|C14th De Grey Hours|
National Library of Wales
He had a reputation for secret gift-giving, such as putting coins in the shoes of those who left them out for him, and thus became the model for Santa Claus, whose English name comes from the Dutch Sinterklaas.
In 1087, his relics were translated to Bari, in southeastern Italy; for this reason, he is also known as Nikolaos of Bari.
The reading on the saint in the Roman Office is as follows:
Nicolas was born in the famous city of Patar in Lycia. From his childhood he fasted every Wednesday and Friday, and maintained this custom throughout his life. Deprived of his parents in early youth, he distributed his possessions to the poor. One example of his marvelous charity is this: he came to the aid of three girls whose virtue was endangered by providing a sum of money sufficient for their dowries. While on a pilgrimage to Palestine, he went on God’s command to Mira, the metropolitan see of Lycia, where the bishop had died. Here, contrary to all expectation he was elected to the see by a marvelous consensus of all the assembled bishops of the province. In the work of his episcopate he stood out as an example of all virtues. But when he defied the edict of Diocletian and Maximian by continuing to preach the truth of the Christian faith, he was thrown into prison, where he remained until Constantine became Emperor. He took part in the Council of Nicea, at which the Arian heresy was condemned.

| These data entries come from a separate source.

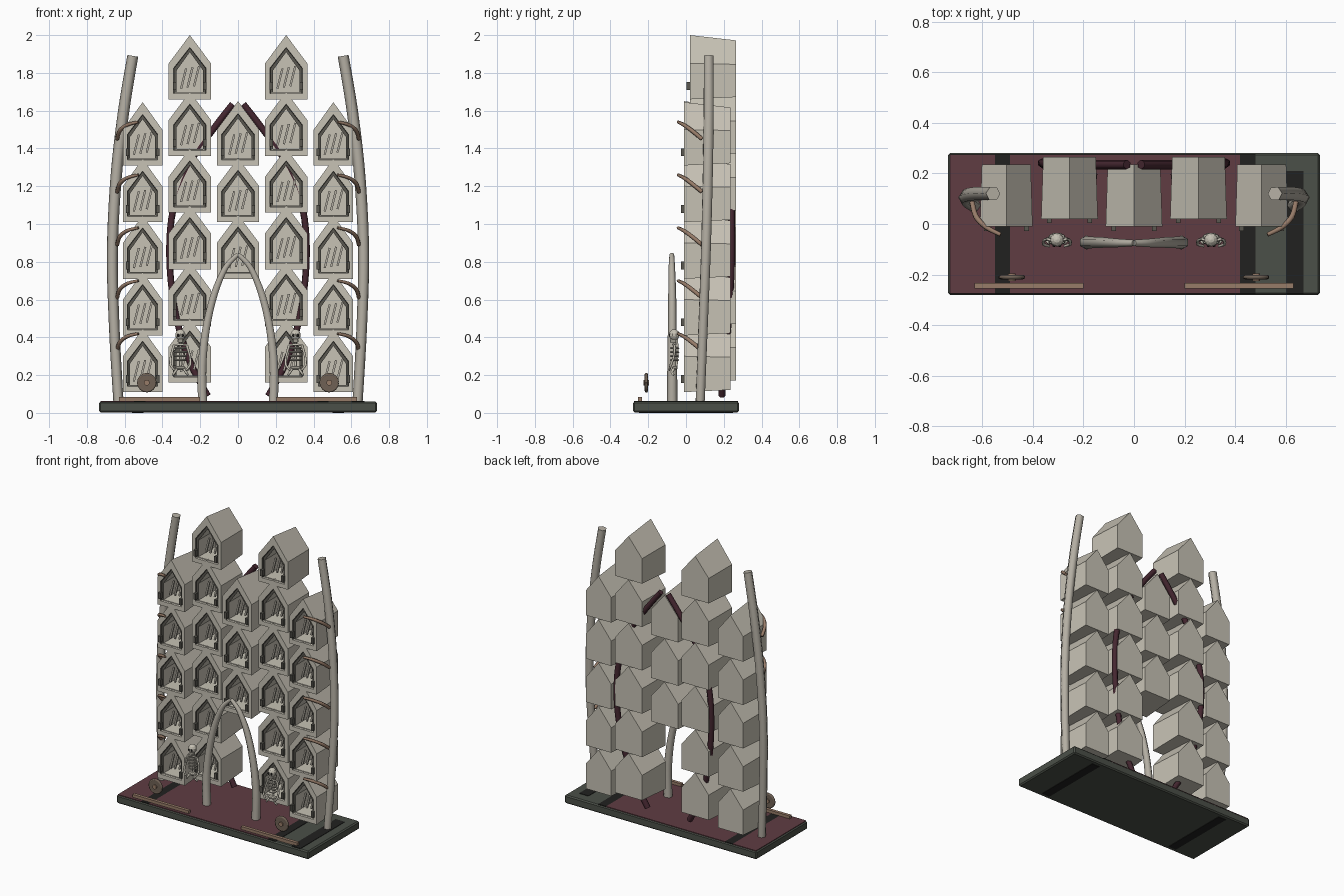
import bpy, bmesh, math
from mathutils import Vector, Matrix

if "Cube" in bpy.data.objects:
    bpy.data.objects.remove(bpy.data.objects["Cube"])

def mat(name, r, g, b):
    m = bpy.data.materials.new(name)
    m.diffuse_color = (r, g, b, 1)
    m.use_nodes = True
    m.node_tree.nodes["Principled BSDF"].inputs["Base Color"].default_value = m.diffuse_color
    return m

BONE = mat("pale bone", 0.57, 0.54, 0.46)
HORN = mat("grey bone", 0.46, 0.43, 0.37)
TRIM = mat("dark trim", 0.10, 0.095, 0.08)
WINE = mat("wine cloth", 0.115, 0.045, 0.055)
VINE = mat("dark purple", 0.06, 0.02, 0.03)
MOSS = mat("moss grey", 0.07, 0.08, 0.065)
SOOT = mat("soot black", 0.015, 0.015, 0.014)
COPPER = mat("copper brown", 0.31, 0.2, 0.14)
RUST = mat("dull brown", 0.16, 0.12, 0.09)

def add(name, mesh, loc=(0, 0, 0)):
    ob = bpy.data.objects.new(name, mesh)
    ob.location = loc
    bpy.context.collection.objects.link(ob)
    return ob

def finish(name, bm, *mats):
    bmesh.ops.recalc_face_normals(bm, faces=bm.faces)
    me = bpy.data.meshes.new(name)
    bm.to_mesh(me)
    bm.free()
    for m in mats:
        me.materials.append(m)
    return me

def box(name, x, y, z, m, bevel=0):
    bm = bmesh.new()
    bmesh.ops.create_cube(bm, size=1)
    for v in bm.verts:
        v.co = [(a + b) / 2 + c * (b - a) for (a, b), c in zip((x, y, z), v.co)]
    if bevel:
        bmesh.ops.bevel(bm, geom=bm.edges[:], offset=bevel, segments=1, affect='EDGES')
    return add(name, finish(name, bm, m))

def ball(name, loc, size, m, seg=10):
    bm = bmesh.new()
    bmesh.ops.create_uvsphere(bm, u_segments=seg, v_segments=7, radius=1)
    bmesh.ops.scale(bm, vec=size, verts=bm.verts)
    return add(name, finish(name, bm, m), loc)

def tube(name, pts, radii, m, steps=5, res=1, closed=False):
    """Smooth path through pts, swept with a round section."""
    P = [Vector(p) for p in pts]
    path = []
    for i in range(len(P) - 1):
        a, b, c, d = P[max(i - 1, 0)], P[i], P[i + 1], P[min(i + 2, len(P) - 1)]
        for k in range(steps):
            t = k / steps
            co = 0.5 * (2 * b + (c - a) * t + (2 * a - 5 * b + 4 * c - d) * t * t
                        + (3 * b - a - 3 * c + d) * t ** 3)
            path.append((co, radii[i] * (1 - t) + radii[i + 1] * t))
    path.append((P[-1], radii[-1]))
    cu = bpy.data.curves.new(name, 'CURVE')
    cu.dimensions = '3D'
    cu.bevel_depth = 1
    cu.bevel_resolution = res
    cu.use_fill_caps = True
    sp = cu.splines.new('POLY')
    sp.points.add(len(path) - 1)
    for p, (co, r) in zip(sp.points, path):
        p.co = (*co, 1)
        p.radius = r
    tmp = add("temp", cu)
    bpy.context.view_layer.update()
    me = bpy.data.meshes.new_from_object(tmp.evaluated_get(bpy.context.evaluated_depsgraph_get()))
    bpy.data.objects.remove(tmp)
    me.materials.clear()
    me.materials.append(m)
    return add(name, me)

# Base slab with cloth and painted strips
box("base", (-0.735, 0.735), (-0.28, 0.28), (0.003, 0.06), MOSS, 0.008)
box("cloth_left", (-0.728, -0.55), (-0.274, 0.274), (0.056, 0.063), WINE)
box("cloth", (-0.49, 0.42), (-0.274, 0.274), (0.056, 0.063), WINE)
box("strip_left", (-0.55, -0.49), (-0.274, 0.274), (0.056, 0.063), SOOT)
box("strip_right", (0.42, 0.48), (-0.274, 0.274), (0.056, 0.063), SOOT)
box("strip_outer", (0.6, 0.67), (-0.274, 0.21), (0.056, 0.063), SOOT)
for s in (-1, 1):
    box("underside_strip", (s * 0.53 - 0.03, s * 0.53 + 0.03), (-0.25, 0.25), (0, 0.004), SOOT)

# House shaped niche: shell, dark trim and deep hollow
def loop(bm, w, bottom, eave, apex, y):
    return [bm.verts.new(p) for p in ((-w, y, bottom), (w, y, bottom), (w, y, eave),
                                      (0, y, apex), (-w, y, eave))]

def niche(w, h):
    bm = bmesh.new()
    rings = [loop(bm, w * 0.93, 0.012, 0.185, h - 0.028, 0.245),
             loop(bm, w, 0, 0.19, h, 0),
             loop(bm, w * 0.77, 0.03, 0.165, h - 0.065, 0),
             loop(bm, w * 0.75, 0.032, 0.163, h - 0.068, 0.012),
             loop(bm, w * 0.63, 0.037, 0.152, h - 0.09, 0.012),
             loop(bm, w * 0.63, 0.037, 0.152, h - 0.09, 0.2)]
    for n, (a, b) in enumerate(zip(rings, rings[1:])):
        for i in range(5):
            f = bm.faces.new((a[i], a[i - 1], b[i - 1], b[i]))
            f.material_index = 1 if n in (2, 3) and i != 1 else 0
    bm.faces.new(rings[0])
    bm.faces.new(rings[-1])
    return finish("niche", bm, BONE, TRIM)

# Leaning bones and side clasps inside each niche
def fittings():
    bm = bmesh.new()
    for k in range(3):
        M = (Matrix.Translation((-0.033 + k * 0.034, 0.06, 0.11 + k * 0.006))
             @ Matrix.Rotation(math.radians(14), 4, 'Y') @ Matrix.Diagonal((0.011, 0.011, 0.11, 1)))
        bmesh.ops.create_cube(bm, size=1, matrix=M)
    n = len(bm.faces)
    for s in (-1, 1):
        M = Matrix.Translation((s * 0.08, -0.004, 0.07)) @ Matrix.Diagonal((0.018, 0.026, 0.042, 1))
        bmesh.ops.create_cube(bm, size=1, matrix=M)
    for i, f in enumerate(bm.faces):
        f.material_index = int(i >= n)
    return finish("fittings", bm, HORN, TRIM)

wide, slim, fit = niche(0.112, 0.34), niche(0.104, 0.335), fittings()
for x, y, z0, count, me in ((-0.505, -0.01, 0.11, 5, slim), (-0.255, 0.02, 0.16, 6, wide),
                            (0, -0.01, 0.71, 3, wide), (0.255, 0.02, 0.16, 6, wide),
                            (0.505, -0.01, 0.11, 5, slim)):
    for k in range(count):
        add("niche", me, (x, y, z0 + 0.3 * k))
        add("niche_fittings", fit, (x, y, z0 + 0.3 * k))

for s in (-1, 1):
    # Tall side tusks
    tube("side_tusk", [(s * 0.633, 0.075, 0.06), (s * 0.655, 0.09, 0.45), (s * 0.665, 0.105, 0.85),
                       (s * 0.645, 0.115, 1.25), (s * 0.605, 0.12, 1.6), (s * 0.557, 0.12, 1.89)],
         [0.027, 0.028, 0.029, 0.03, 0.03, 0.029], HORN)
    # Pointed doorway arch
    tube("arch_leg", [(s * 0.188, -0.073, 0.06), (s * 0.19, -0.073, 0.25), (s * 0.168, -0.073, 0.45),
                      (s * 0.125, -0.073, 0.63), (s * 0.065, -0.075, 0.77), (0, -0.075, 0.84)],
         [0.028, 0.026, 0.023, 0.021, 0.017, 0.012], HORN)
    # Dark vine arching behind the niches
    tube("back_vine", [(s * 0.16, 0.19, 0.09), (s * 0.25, 0.2, 0.26), (s * 0.325, 0.225, 0.5),
                       (s * 0.362, 0.24, 0.8), (s * 0.343, 0.24, 1.08), (s * 0.25, 0.235, 1.33),
                       (s * 0.125, 0.235, 1.51), (s * 0.028, 0.235, 1.635)],
         [0.019] * 8, VINE)
    # Copper hooks joining niches and tusks
    for k in range(5):
        z = 0.42 + 0.28 * k
        tube("hook", [(s * 0.528, -0.042, z), (s * 0.585, -0.012, z - 0.015),
                      (s * 0.625, 0.03, z - 0.045), (s * 0.64, 0.085, z - 0.09)],
             [0.008, 0.01, 0.011, 0.011], COPPER, steps=4)
    # Front rail
    box("front_rail", (s * 0.415 - 0.215, s * 0.415 + 0.215), (-0.255, -0.233), (0.06, 0.083), COPPER)
    # Round shield: disc, rim, boss
    for nm, r, d, m in (("shield_disc", 0.042, 0.014, RUST), ("shield_boss", 0.015, 0.03, COPPER)):
        bm = bmesh.new()
        bmesh.ops.create_cone(bm, cap_ends=True, segments=14, radius1=r, radius2=r, depth=d,
                              matrix=Matrix.Rotation(math.pi / 2, 4, 'X'))
        add(nm, finish(nm, bm, m), (s * 0.483, -0.21, 0.16))
    ring = [(s * 0.483 + 0.044 * math.cos(a * math.pi / 8), -0.21,
             0.16 + 0.044 * math.sin(a * math.pi / 8)) for a in range(17)]
    tube("shield_rim", ring, [0.009] * 17, RUST, steps=1)

    # Small seated skeleton
    cx, cy = s * 0.305, -0.06
    ball("skull", (cx, cy - 0.002, 0.413), (0.028, 0.028, 0.03), BONE)
    box("jaw", (cx - 0.015, cx + 0.015), (cy - 0.026, cy + 0.008), (0.372, 0.39), BONE, 0.004)
    for e in (-1, 1):
        ball("eye_socket", (cx + e * 0.011, cy - 0.026, 0.41), (0.007, 0.005, 0.008), SOOT, 8)
        tube("arm", [(cx + e * 0.034, cy, 0.358), (cx + e * 0.05, cy - 0.004, 0.3),
                     (cx + e * 0.052, cy - 0.02, 0.255), (cx + e * 0.03, cy - 0.028, 0.225)],
             [0.008, 0.006, 0.007, 0.005], BONE, steps=3)
        tube("thigh", [(cx + e * 0.015, cy, 0.24), (cx + e * 0.03, cy - 0.015, 0.215),
                       (cx + e * 0.04, cy - 0.005, 0.2)], [0.009, 0.007, 0.006], BONE, steps=2)
    tube("spine", [(cx, cy + 0.012, 0.39), (cx, cy + 0.014, 0.31), (cx, cy + 0.008, 0.235)],
         [0.007] * 3, BONE, steps=3)
    tube("collar", [(cx - 0.036, cy, 0.358), (cx, cy - 0.008, 0.362), (cx + 0.036, cy, 0.358)],
         [0.006] * 3, BONE, steps=2)
    for k in range(4):
        w = 0.034 - 0.003 * abs(k - 1)
        hoop = [(cx + w * math.cos(a * math.pi / 5), cy + 0.022 * math.sin(a * math.pi / 5),
                 0.343 - 0.021 * k) for a in range(11)]
        tube("rib", hoop, [0.0045] * 11, BONE, steps=1, res=0)
    box("pelvis", (cx - 0.027, cx + 0.027), (cy - 0.014, cy + 0.016), (0.228, 0.248), BONE, 0.006)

Returning to his own country, he died a holy death in Mira. His body transferred to Bari in Apulia and is there venerated as a most famous relic.